§ **What the task asks**: Report each line below that carries the word "square".

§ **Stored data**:

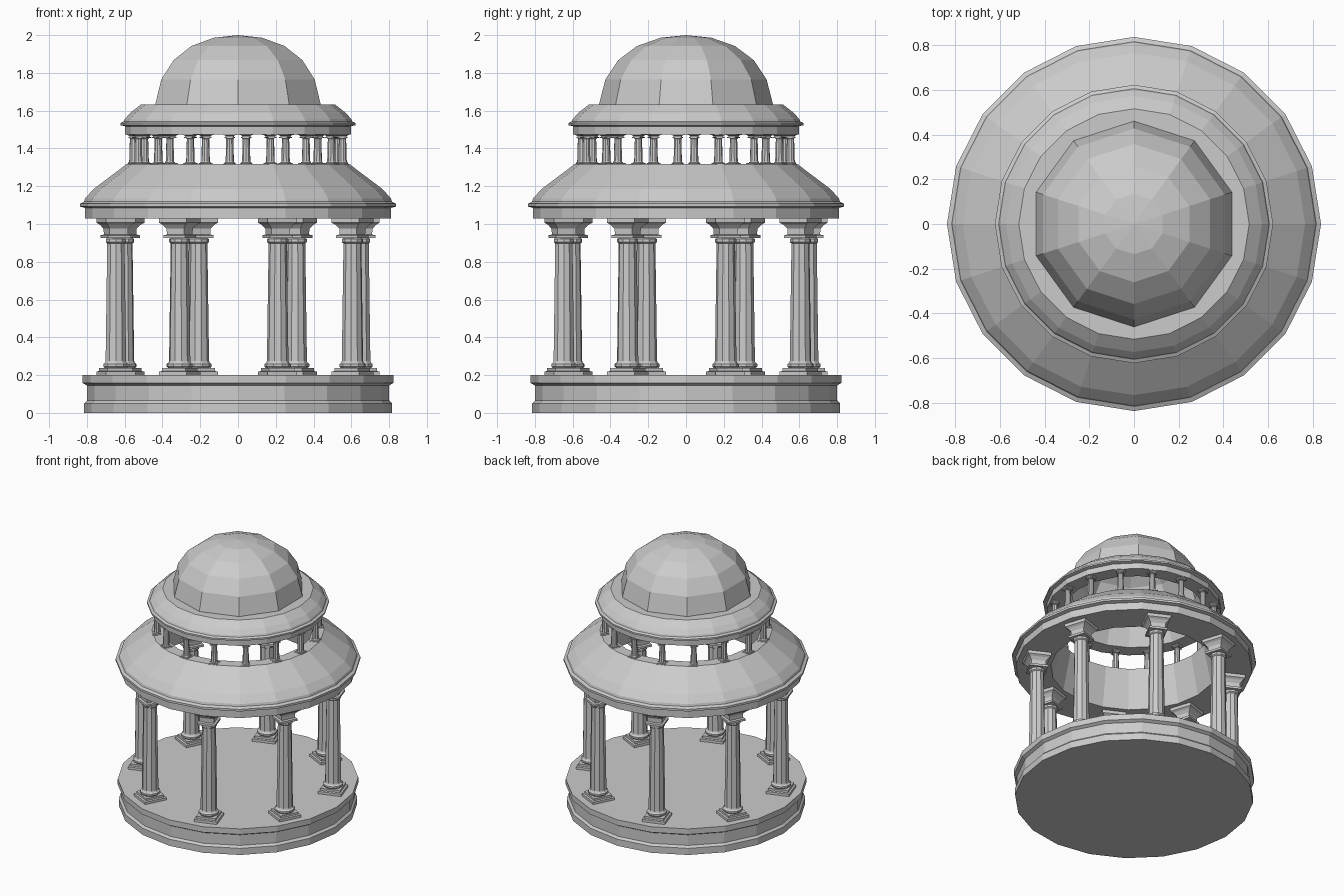
import bpy, bmesh
from math import cos, sin, pi, radians

if "Cube" in bpy.data.objects:
    bpy.data.objects.remove(bpy.data.objects["Cube"])


def lathe(bm, profile, sides, rot=0.0, center=(0, 0), closed=False):
    """Revolve (radius, z) points into flat-faced rings; radius 0 makes a tip."""
    rings = []
    for r, z in profile:
        if r == 0:
            rings.append([bm.verts.new((center[0], center[1], z))])
        else:
            rings.append([bm.verts.new((center[0] + r * cos(rot + 2 * pi * i / sides),
                                        center[1] + r * sin(rot + 2 * pi * i / sides), z))
                          for i in range(sides)])
    pairs = list(zip(rings, rings[1:]))
    if closed:
        pairs.append((rings[-1], rings[0]))
    for a, b in pairs:
        for i in range(sides):
            j = (i + 1) % sides
            if len(a) == 1:
                bm.faces.new((a[0], b[j], b[i]))
            elif len(b) == 1:
                bm.faces.new((a[i], a[j], b[0]))
            else:
                bm.faces.new((a[i], a[j], b[j], b[i]))


def finish(bm, name):
    bmesh.ops.recalc_face_normals(bm, faces=bm.faces)
    mesh = bpy.data.meshes.new(name)
    bm.to_mesh(mesh)
    bm.free()
    obj = bpy.data.objects.new(name, mesh)
    bpy.context.collection.objects.link(obj)
    return obj


def turned(name, profile, sides, rot=0.0, closed=False):
    bm = bmesh.new()
    lathe(bm, profile, sides, rot, closed=closed)
    return finish(bm, name)


# Column profiles: half-width or radius, and height from 0 to 1
PLINTH = [(0, 0), (.082, 0), (.082, .022), (.07, .026), (.07, .045), (0, .045)]
SHAFT = [(.062, .045), (.07, .055), (.07, .07), (.06, .08), (.057, .09),
         (.048, .84), (.056, .848), (.056, .868), (.048, .874), (.048, .9)]
CAPITAL = [(0, .873), (.064, .873), (.064, .892), (.05, .897), (.052, .935),
           (.068, .96), (.082, .972), (.082, 1), (0, 1)]


def column(name, angle, radius, z0, z1, width):
    bm = bmesh.new()
    c = (radius * cos(angle), radius * sin(angle))
    fit = lambda prof, k: [(r * width * k, z0 + z * (z1 - z0)) for r, z in prof]
    for square in (PLINTH, CAPITAL):
        lathe(bm, fit(square, 2 ** .5), 4, angle + pi / 4, c)
    lathe(bm, fit(SHAFT, 1), 10, angle, c)
    return finish(bm, name)


# Round platform
turned("platform", [(0, 0), (.815, 0), (.815, .05), (.80, .065), (.80, .145),
                    (.822, .158), (.822, .2), (0, .2)], 20)

# Eight main columns
for i in range(8):
    column(f"column_{i + 1}", radians(18 + 45 * i), .68, .2, 1.03, 1.0)

# Lower ring roof, open in the middle
turned("lower_roof", [(.57, 1.03), (.81, 1.03), (.81, 1.085), (.836, 1.092),
                      (.836, 1.108), (.815, 1.118), (.81, 1.135), (.765, 1.185),
                      (.59, 1.317), (.51, 1.317)], 20, closed=True)

# Sixteen small columns of the lantern
for i in range(16):
    column(f"lantern_column_{i + 1}", radians(18 + 22.5 * i), .555, 1.315, 1.477, .4)

# Upper ring roof
turned("upper_roof", [(.49, 1.475), (.597, 1.475), (.597, 1.517), (.622, 1.523),
                      (.622, 1.535), (.605, 1.543), (.6, 1.555), (.572, 1.587),
                      (.515, 1.632), (.43, 1.632)], 20, closed=True)

# Ten-sided dome
turned("dome", [(.46, 1.61), (.46, 1.635), (.427, 1.765), (.358, 1.868),
                (.26, 1.942), (.135, 1.986), (0, 2.0)], 10, radians(18))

§ **Response to this exercise**:
    for square in (PLINTH, CAPITAL):
        lathe(bm, fit(square, 2 ** .5), 4, angle + pi / 4, c)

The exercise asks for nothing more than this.